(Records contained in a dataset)

○ ○ ○

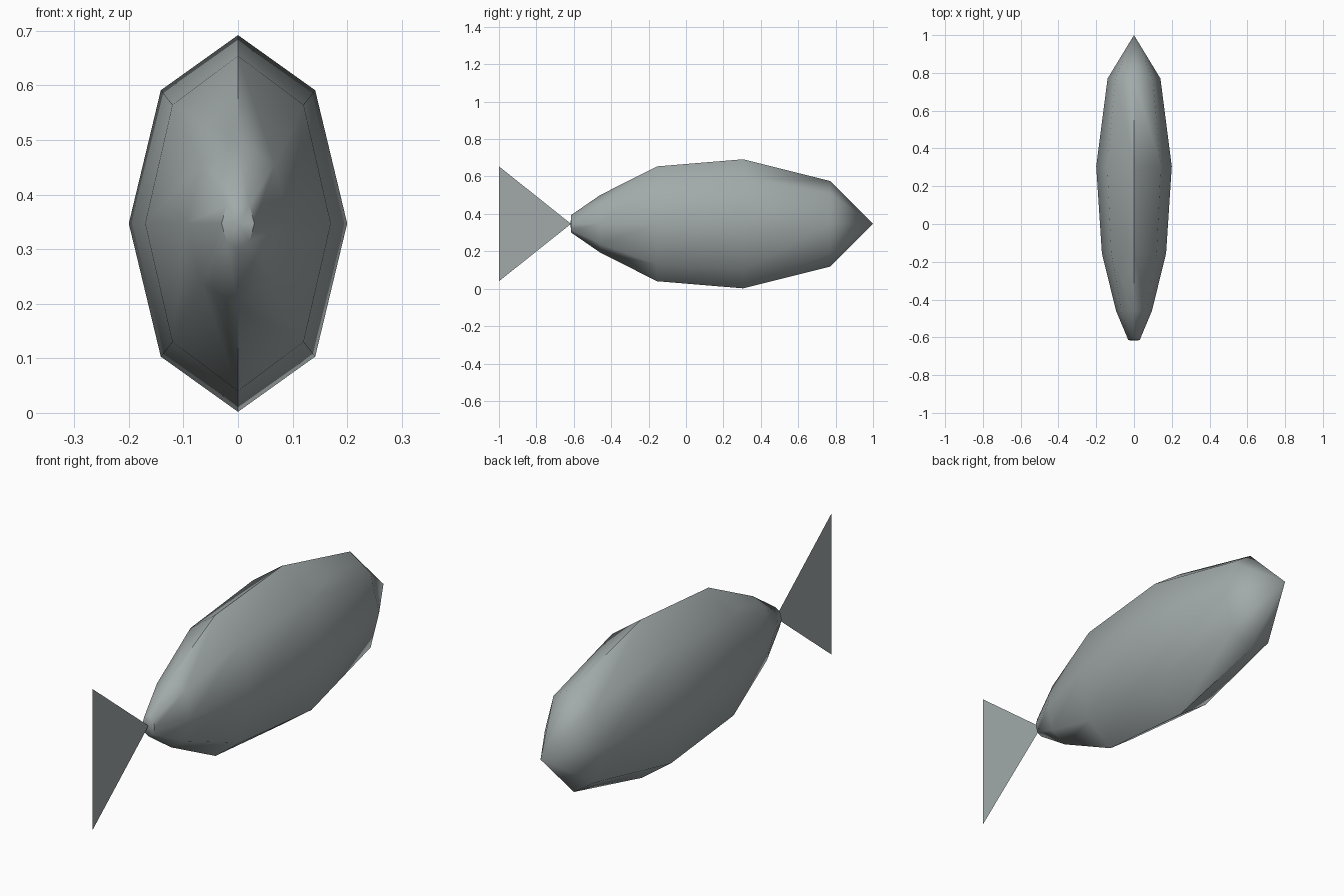
import bpy, bmesh, math

cube = bpy.data.objects.get("Cube")
if cube:
    bpy.data.objects.remove(cube, do_unlink=True)

grey = bpy.data.materials.new("cool grey")
grey.use_nodes = True
colour = (0.36, 0.40, 0.40, 1)
grey.diffuse_color = colour
grey.node_tree.nodes["Principled BSDF"].inputs["Base Color"].default_value = colour

MID = 0.347  # height of the body axis
SIDES = 8


def finish(bm, name):
    mesh = bpy.data.meshes.new(name)
    bm.to_mesh(mesh)
    bm.free()
    mesh.materials.append(grey)
    obj = bpy.data.objects.new(name, mesh)
    bpy.context.collection.objects.link(obj)
    return obj


# Body: eight-sided oval rings (y, half width, half height), tail root to nose
stations = [(-0.615, 0.03, 0.046), (-0.46, 0.095, 0.153), (-0.155, 0.17, 0.307),
            (0.305, 0.2, 0.345), (0.77, 0.14, 0.229)]
bm = bmesh.new()
rings = []
for y, w, h in stations:
    angles = [2 * math.pi * i / SIDES for i in range(SIDES)]
    rings.append([bm.verts.new((w * math.cos(a), y, MID + h * math.sin(a))) for a in angles])
root = bm.verts.new((0, -0.617, MID))
nose = bm.verts.new((0, 1, MID))
for i in range(SIDES):
    j = (i + 1) % SIDES
    for a, b in zip(rings, rings[1:]):
        bm.faces.new((a[i], a[j], b[j], b[i]))
    bm.faces.new((rings[-1][i], rings[-1][j], nose))
    bm.faces.new((rings[0][j], rings[0][i], root))
bmesh.ops.recalc_face_normals(bm, faces=bm.faces)
body = finish(bm, "fish_body")
bpy.ops.object.select_all(action='DESELECT')
body.select_set(True)
bpy.context.view_layer.objects.active = body
bpy.ops.object.shade_smooth_by_angle(angle=math.radians(60))

# Tail fin: one flat upright triangle
bm = bmesh.new()
bm.faces.new([bm.verts.new((0, y, MID + dz))
              for y, dz in ((-0.615, 0), (-1, 0.307), (-1, -0.307))])
finish(bm, "tail_fin")
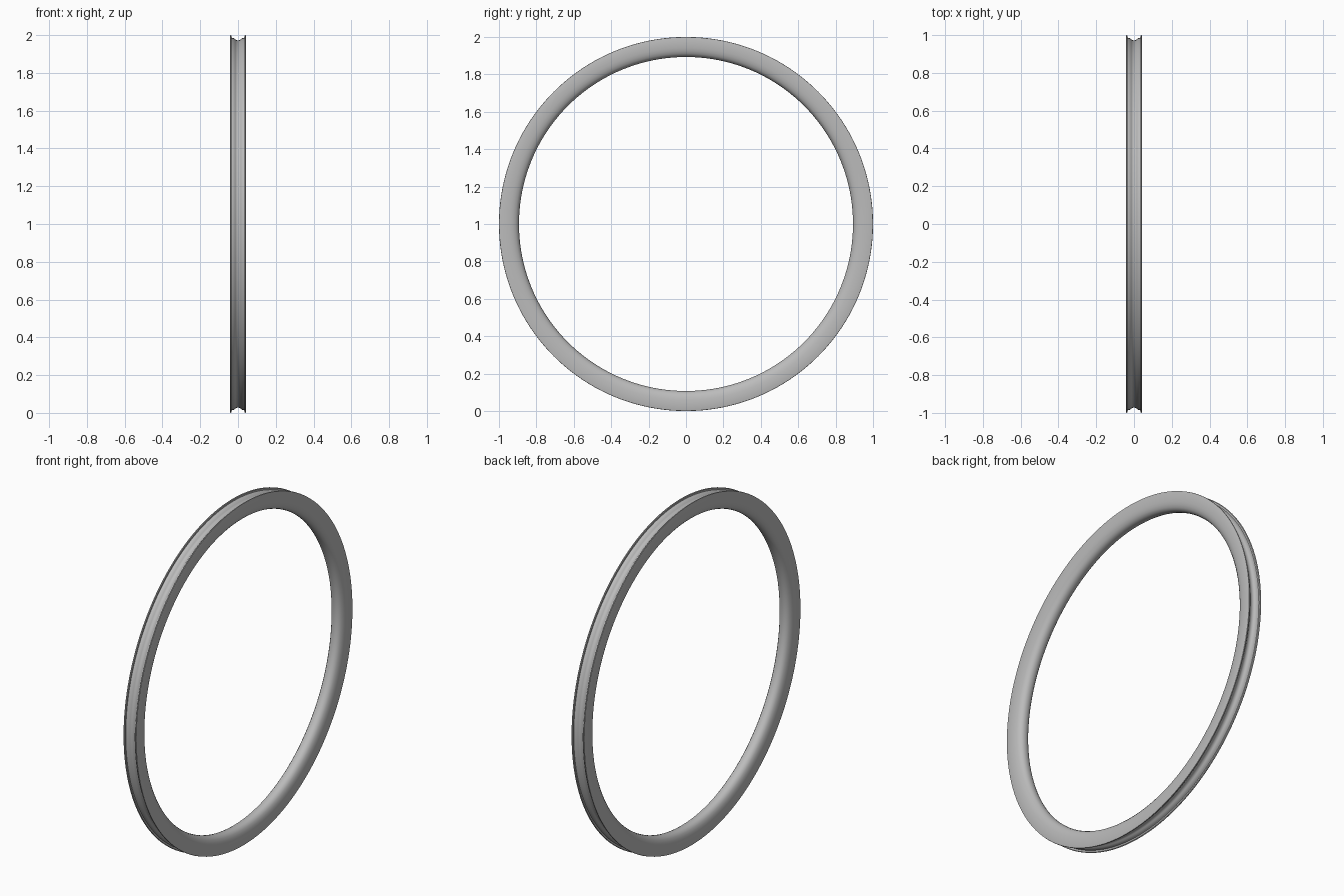
import bpy, bmesh, math
from mathutils import Matrix, Vector

cube = bpy.data.objects.get("Cube")
if cube:
    bpy.data.objects.remove(cube, do_unlink=True)

# Brushed grey metal
metal = bpy.data.materials.new("grey_metal")
metal.use_nodes = True
grey = (0.5, 0.5, 0.5, 1)
metal.diffuse_color = grey
metal.node_tree.nodes["Principled BSDF"].inputs["Base Color"].default_value = grey

# Half section (x, radius): channel floor, hooked lip, side wall, rounded inner face
half = [(0, 0.972), (0.008, 0.973), (0.014, 0.977), (0.02, 0.983), (0.028, 0.985),
        (0.035, 0.987), (0.036, 0.992), (0.034, 0.997), (0.037, 1.0), (0.041, 0.999),
        (0.042, 0.996), (0.042, 0.96), (0.041, 0.942), (0.038, 0.926), (0.032, 0.911),
        (0.023, 0.9), (0.012, 0.895), (0, 0.893)]
section = half + [(-x, r) for x, r in reversed(half[1:-1])]

# Sweep the closed section around the x axis
SEGMENTS = 160
bm = bmesh.new()
rings = []
for i in range(SEGMENTS):
    turn = Matrix.Rotation(math.tau * i / SEGMENTS, 3, 'X')
    rings.append([bm.verts.new(turn @ Vector((x, 0, r)) + Vector((0, 0, 1)))
                  for x, r in section])
n = len(section)
for i in range(SEGMENTS):
    a, b = rings[i], rings[(i + 1) % SEGMENTS]
    for j in range(n):
        k = (j + 1) % n
        bm.faces.new((a[j], a[k], b[k], b[j]))
bmesh.ops.recalc_face_normals(bm, faces=bm.faces)

mesh = bpy.data.meshes.new("wheel_rim")
bm.to_mesh(mesh)
bm.free()
mesh.materials.append(metal)
rim = bpy.data.objects.new("wheel_rim", mesh)
bpy.context.collection.objects.link(rim)

# Smooth shading with crisp lips
bpy.ops.object.select_all(action='DESELECT')
rim.select_set(True)
bpy.context.view_layer.objects.active = rim
bpy.ops.object.shade_smooth_by_angle(angle=math.radians(40))
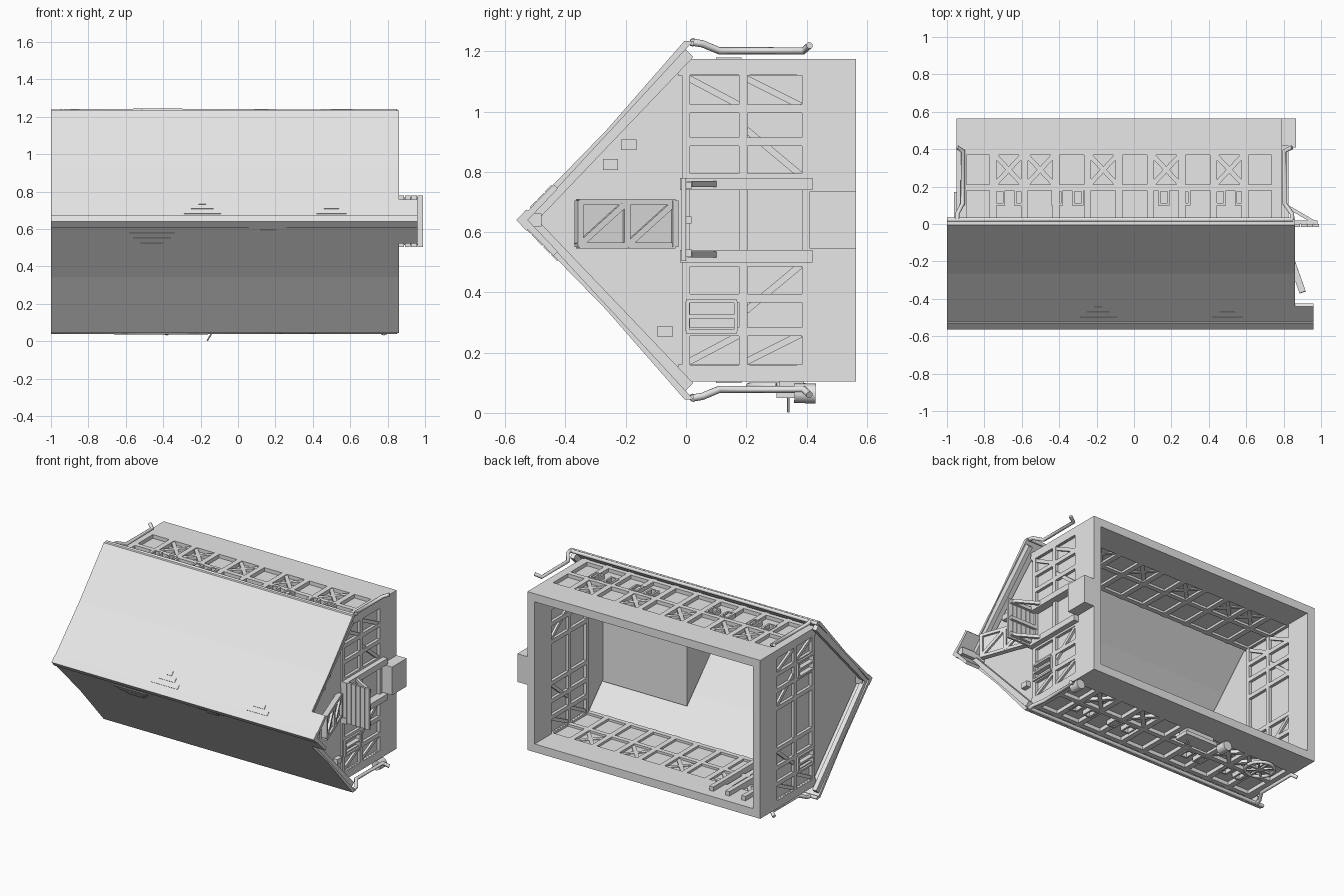
import bpy, bmesh, math
from mathutils import Vector

cube = bpy.data.objects.get("Cube")
if cube:
    bpy.data.objects.remove(cube)

grey = bpy.data.materials.new("plain_grey")
grey.use_nodes = True
grey.diffuse_color = (0.8, 0.8, 0.8, 1)
grey.node_tree.nodes["Principled BSDF"].inputs["Base Color"].default_value = (0.8, 0.8, 0.8, 1)

MID = 0.64          # height of the ridge line
X0, X1 = -0.95, 0.79
Y_FOOT, Y_EAVE, Y_RIDGE = 0.565, 0.0, -0.555


def finish(name, bm):
    bmesh.ops.recalc_face_normals(bm, faces=bm.faces)
    me = bpy.data.meshes.new(name)
    bm.to_mesh(me)
    bm.free()
    me.materials.append(grey)
    ob = bpy.data.objects.new(name, me)
    bpy.context.collection.objects.link(ob)
    return ob


def add_box(bm, x, y, z):
    vs = [bm.verts.new((a, b, c)) for a in x for b in y for c in z]
    for f in ((0, 1, 3, 2), (4, 6, 7, 5), (0, 4, 5, 1), (2, 3, 7, 6), (0, 2, 6, 4), (1, 5, 7, 3)):
        bm.faces.new([vs[i] for i in f])


def boxes(name, items):
    bm = bmesh.new()
    for x, y, z in items:
        add_box(bm, x, y, z)
    return finish(name, bm)


def add_beam(bm, a, b, width, depth, normal):
    a, b, n = Vector(a), Vector(b), Vector(normal).normalized()
    side = (b - a).cross(n).normalized() * width / 2
    n = n * depth / 2
    rings = [[bm.verts.new(p + side * i + n * j) for i, j in ((1, 1), (-1, 1), (-1, -1), (1, -1))] for p in (a, b)]
    bm.faces.new(rings[0])
    bm.faces.new(rings[1][::-1])
    for i in range(4):
        j = (i + 1) % 4
        bm.faces.new((rings[0][i], rings[1][i], rings[1][j], rings[0][j]))


def beams(name, items, width, depth, normal):
    bm = bmesh.new()
    for a, b in items:
        add_beam(bm, a, b, width, depth, normal)
    return finish(name, bm)


def prism(name, yz, xa, xb):
    bm = bmesh.new()
    f = bm.faces.new([bm.verts.new((xa, y, z)) for y, z in yz])
    new = bmesh.ops.extrude_face_region(bm, geom=[f])["geom"]
    bmesh.ops.translate(bm, vec=(xb - xa, 0, 0), verts=[v for v in new if isinstance(v, bmesh.types.BMVert)])
    return finish(name, bm)


def tube(name, pts, radius):
    cu = bpy.data.curves.new(name, "CURVE")
    cu.dimensions = "3D"
    cu.bevel_depth, cu.bevel_resolution, cu.use_fill_caps = radius, 2, True
    sp = cu.splines.new("POLY")
    sp.points.add(len(pts) - 1)
    for p, co in zip(sp.points, pts):
        p.co = (*co, 1)
    cu.materials.append(grey)
    ob = bpy.data.objects.new(name, cu)
    bpy.context.collection.objects.link(ob)
    return ob


# Long walls: plinth, thin panel, timber frame, braces and window frames
studs = [X0 + 0.0275 + i * (X1 - X0 - 0.055) / 10 for i in range(11)]
window_x = [-0.72, -0.61, -0.41, -0.30, 0.16, 0.27, 0.46, 0.57]
for label, s in (("upper", 1), ("lower", -1)):
    def zz(a, b):
        return tuple(sorted((MID + s * a, MID + s * b)))
    full, mid = zz(0.48, 0.535), zz(0.495, 0.51)
    boxes(label + "_plinth", [((X0, X1), (0.4, Y_FOOT), full)])
    boxes(label + "_wall_panel", [((X0, X1), (-0.03, 0.4), mid)])
    frame = [((x - 0.018, x + 0.018), (-0.03, 0.4), full) for x in studs]
    frame += [((X0, X1), (y - 0.016, y + 0.016), full) for y in (-0.01, 0.195, 0.385)]
    boxes(label + "_wall_timbers", frame)
    zc = MID + s * 0.51
    cross = []
    for i in (1, 2, 4, 6, 8):
        a, b = studs[i], studs[i + 1]
        cross += [((a, 0.2, zc), (b, 0.38, zc)), ((a, 0.38, zc), (b, 0.2, zc))]
    beams(label + "_wall_braces", cross, 0.025, 0.04, (0, 0, 1))
    trim = []
    for x in window_x:
        trim += [((x + d - 0.006, x + d + 0.006), (0.1, 0.185), zz(0.5, 0.54)) for d in (-0.025, 0.025)]
        trim += [((x - 0.03, x + 0.03), (y - 0.006, y + 0.006), zz(0.5, 0.54)) for y in (0.106, 0.179)]
    boxes(label + "_window_frames", trim)

    # Roof slope: a slab from ridge to eave, with a gutter and downpipes
    eave, low = (0.025, MID + s * 0.595), (-0.005, MID + s * 0.595)
    prism(label + "_roof_slope", [(Y_RIDGE, MID), eave, low, (Y_RIDGE + 0.03, MID)], -1.0, 0.86)
    prism(label + "_hoist_roof", [(Y_RIDGE, MID), (-0.44, MID + s * 0.118), (-0.425, MID + s * 0.105),
                                  (Y_RIDGE + 0.03, MID)], 0.86, 0.96)
    tube(label + "_gutter", [(-1, 0.022, MID + s * 0.588), (-0.45, 0.024, MID + s * 0.592),
                             (0.3, 0.022, MID + s * 0.588), (0.85, 0.024, MID + s * 0.59)], 0.012)
    for side, xa, xb in (("right", -0.945, -0.915), ("left", 0.845, 0.805)):
        tube(f"{label}_{side}_downpipe", [(xa, 0.025, MID + s * 0.59), (xa, 0.055, MID + s * 0.585),
             (xb, 0.11, MID + s * 0.562), (xb, 0.39, MID + s * 0.562), (xa, 0.41, MID + s * 0.58)], 0.012)

    # Bargeboards under both roof ends
    for side, x in (("right", -0.975), ("left", 0.835)):
        beams(f"{label}_{side}_bargeboard", [((x, -0.52, MID), (x, 0.01, MID + s * 0.555))], 0.04, 0.03, (1, 0, 0))

# Ridge cap and ridge beam
prism("ridge_cap", [(-0.563, MID), (-0.53, MID + 0.035), (-0.522, MID + 0.03), (-0.545, MID),
                    (-0.522, MID - 0.03), (-0.53, MID - 0.035)], -1.0, 0.96)
boxes("ridge_beam", [((-0.98, 0.95), (-0.525, -0.48), (MID - 0.022, MID + 0.022))])

# End walls: triangular gable, plinth, panel and timber frame
for side, xa, xb in (("right", X0, X0 + 0.055), ("left", X1 - 0.055, X1)):
    xm = (xa + xb) / 2
    prism(side + "_gable", [(-0.52, MID), (0, MID + 0.535), (0, MID - 0.535)], xm - 0.008, xm + 0.016)
    lo, hi = MID - 0.535, MID + 0.535
    boxes(side + "_end_panel", [((xm - 0.008, xm + 0.008), (-0.01, 0.4), (lo, hi))])
    boxes(side + "_end_plinth", [((xa, xb), (0.385, Y_FOOT), (lo, hi))])
    frame = [((xa, xb), (-0.02, Y_FOOT), (z - 0.027, z + 0.027)) for z in (lo + 0.027, hi - 0.027)]
    frame += [((xa, xb), (y - 0.014, y + 0.014), (lo, hi)) for y in (0, 0.19)]
    frame += [((xa, xb), (0, 0.39), (z - 0.014, z + 0.014)) for z in (0.27, 0.38, 0.5, 0.78, 0.9, 1.01)]
    boxes(side + "_end_timbers", frame)
    cross = [((xm, 0.2, a), (xm, 0.38, b)) for a, b in ((0.34, 0.49), (0.17, 0.26), (0.94, 0.79), (1.11, 1.02))]
    cross += [((xm, 0.01, a), (xm, 0.18, b)) for a, b in ((0.17, 0.26), (1.11, 1.02))]
    beams(side + "_end_braces", cross, 0.022, 0.045, (1, 0, 0))
    out = (xa - 0.012, xa + 0.03) if side == "right" else (xb - 0.03, xb + 0.012)
    trim = []
    for z in (0.32, 0.96) if side == "right" else (0.32,):
        trim += [(out, (0, 0.17), (z + d - 0.006, z + d + 0.006)) for d in (-0.05, 0, 0.05)]
        trim += [(out, (y - 0.006, y + 0.006), (z - 0.05, z + 0.05)) for y in (0.005, 0.165)]
    boxes(side + "_end_window_frames", trim)

# Loft room under the roof at the left end
prism("loft_room", [(-0.53, MID), (-0.19, MID + 0.35), (-0.19, MID - 0.35)], 0.125, 0.76)

# Doorway posts, entrance block and small gable lamps
boxes("door_posts", [((0.77, 0.825), (-0.02, 0.42), (z - 0.02, z + 0.02)) for z in (0.52, 0.76)])
boxes("entrance_block", [((0.77, 0.865), (0.41, Y_FOOT), (0.545, 0.735))])
boxes("gable_lamps", [((0.76, 0.81), (y - 0.025, y + 0.025), (z - 0.018, z + 0.018))
                      for y, z in ((-0.19, 0.89), (-0.25, 0.825), (-0.07, 0.27))])

# Balcony: planked floor with brackets
boxes("balcony_planks", [((0.79 + i * 0.034, 0.82 + i * 0.034), (-0.015, 0.0), (0.505, 0.78)) for i in range(6)])
boxes("balcony_joists", [((0.78, 0.98), (0.0, 0.018), (z - 0.012, z + 0.012)) for z in (0.53, 0.64, 0.755)])
beams("balcony_brackets", [((0.8, 0.105, z), (0.96, 0.012, z)) for z in (0.525, 0.76)], 0.018, 0.02, (0, 0, 1))

# Tilted loft hatch with crossed bars
nrm = Vector((0.325, 0.115, 0))
beams("loft_hatch", [((0.84, -0.2, 0.545), (0.84, -0.2, 0.71))], 0.345, 0.012, nrm)
bars = [((0.785, -0.04, z), (0.9, -0.36, z)) for z in (0.555, 0.7)]
bars += [((x, y, 0.55), (x, y, 0.705)) for x, y in ((0.788, -0.04), (0.843, -0.2), (0.898, -0.355))]
bars += [((0.785, -0.04, 0.7), (0.843, -0.2, 0.555)), ((0.843, -0.2, 0.7), (0.9, -0.36, 0.555))]
beams("loft_hatch_bars", bars, 0.02, 0.035, nrm)

# Inner joists across the lower wall
boxes("inner_joists", [((x - 0.015, x + 0.015), (0.02, 0.5), (0.14, 0.19)) for x in (-0.78, -0.66, -0.54)])

# Trough, barrels, lever and wheel beside the lower wall
boxes("trough", [((-0.32, -0.08), (0.3, 0.4), (0.05, 0.075)), ((-0.3, -0.1), (0.31, 0.39), (0.075, 0.11))])
for i, x in enumerate((-0.38, 0.78)):
    tube(f"barrel_{i + 1}", [(x, 0.36, 0.066), (x, 0.43, 0.064)], 0.033)
tube("lever", [(-0.13, 0.34, 0.06), (-0.165, 0.34, 0.003)], 0.004)
wheel = [(-0.74 + 0.09 * math.cos(a * math.pi / 8), 0.3 + 0.09 * math.sin(a * math.pi / 8), 0.09) for a in range(17)]
tube("wheel_rim", wheel, 0.011)
beams("wheel_spokes", [(wheel[i], wheel[i + 8]) for i in (0, 2, 4, 6)], 0.012, 0.012, (0, 0, 1))

# Stepped patches of loose tiles on the roof
bm = bmesh.new()
for s, x, d, rows in ((1, -0.19, 0.07, (5, 3, 1)), (1, 0.5, 0.07, (4, 2)), (-1, -0.46, 0.09, (6, 5, 3)), (-1, 0.16, 0.05, (5, 2))):
    for r, n in enumerate(rows):
        t = d + r * 0.025 - 0.02
        c = Vector((x, Y_RIDGE + t, MID + s * t * 1.026))
        half = Vector((n * 0.02, 0, 0))
        add_beam(bm, c - half, c + half, 0.03, 0.008, (0, -1.026, s))
finish("loose_roof_tiles", bm)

○ ○ ○

TASK GOAL: From the entries above, write out only the lines starting at the line that holds "# Brushed grey metal" and ending at the line that holds "(0.023, 0.9), (0.012, 0.895), (0, 0.893)]", keeping both and matching them exactly.

RESPONSE TO THIS EXERCISE:
# Brushed grey metal
metal = bpy.data.materials.new("grey_metal")
metal.use_nodes = True
grey = (0.5, 0.5, 0.5, 1)
metal.diffuse_color = grey
metal.node_tree.nodes["Principled BSDF"].inputs["Base Color"].default_value = grey

# Half section (x, radius): channel floor, hooked lip, side wall, rounded inner face
half = [(0, 0.972), (0.008, 0.973), (0.014, 0.977), (0.02, 0.983), (0.028, 0.985),
        (0.035, 0.987), (0.036, 0.992), (0.034, 0.997), (0.037, 1.0), (0.041, 0.999),
        (0.042, 0.996), (0.042, 0.96), (0.041, 0.942), (0.038, 0.926), (0.032, 0.911),
        (0.023, 0.9), (0.012, 0.895), (0, 0.893)]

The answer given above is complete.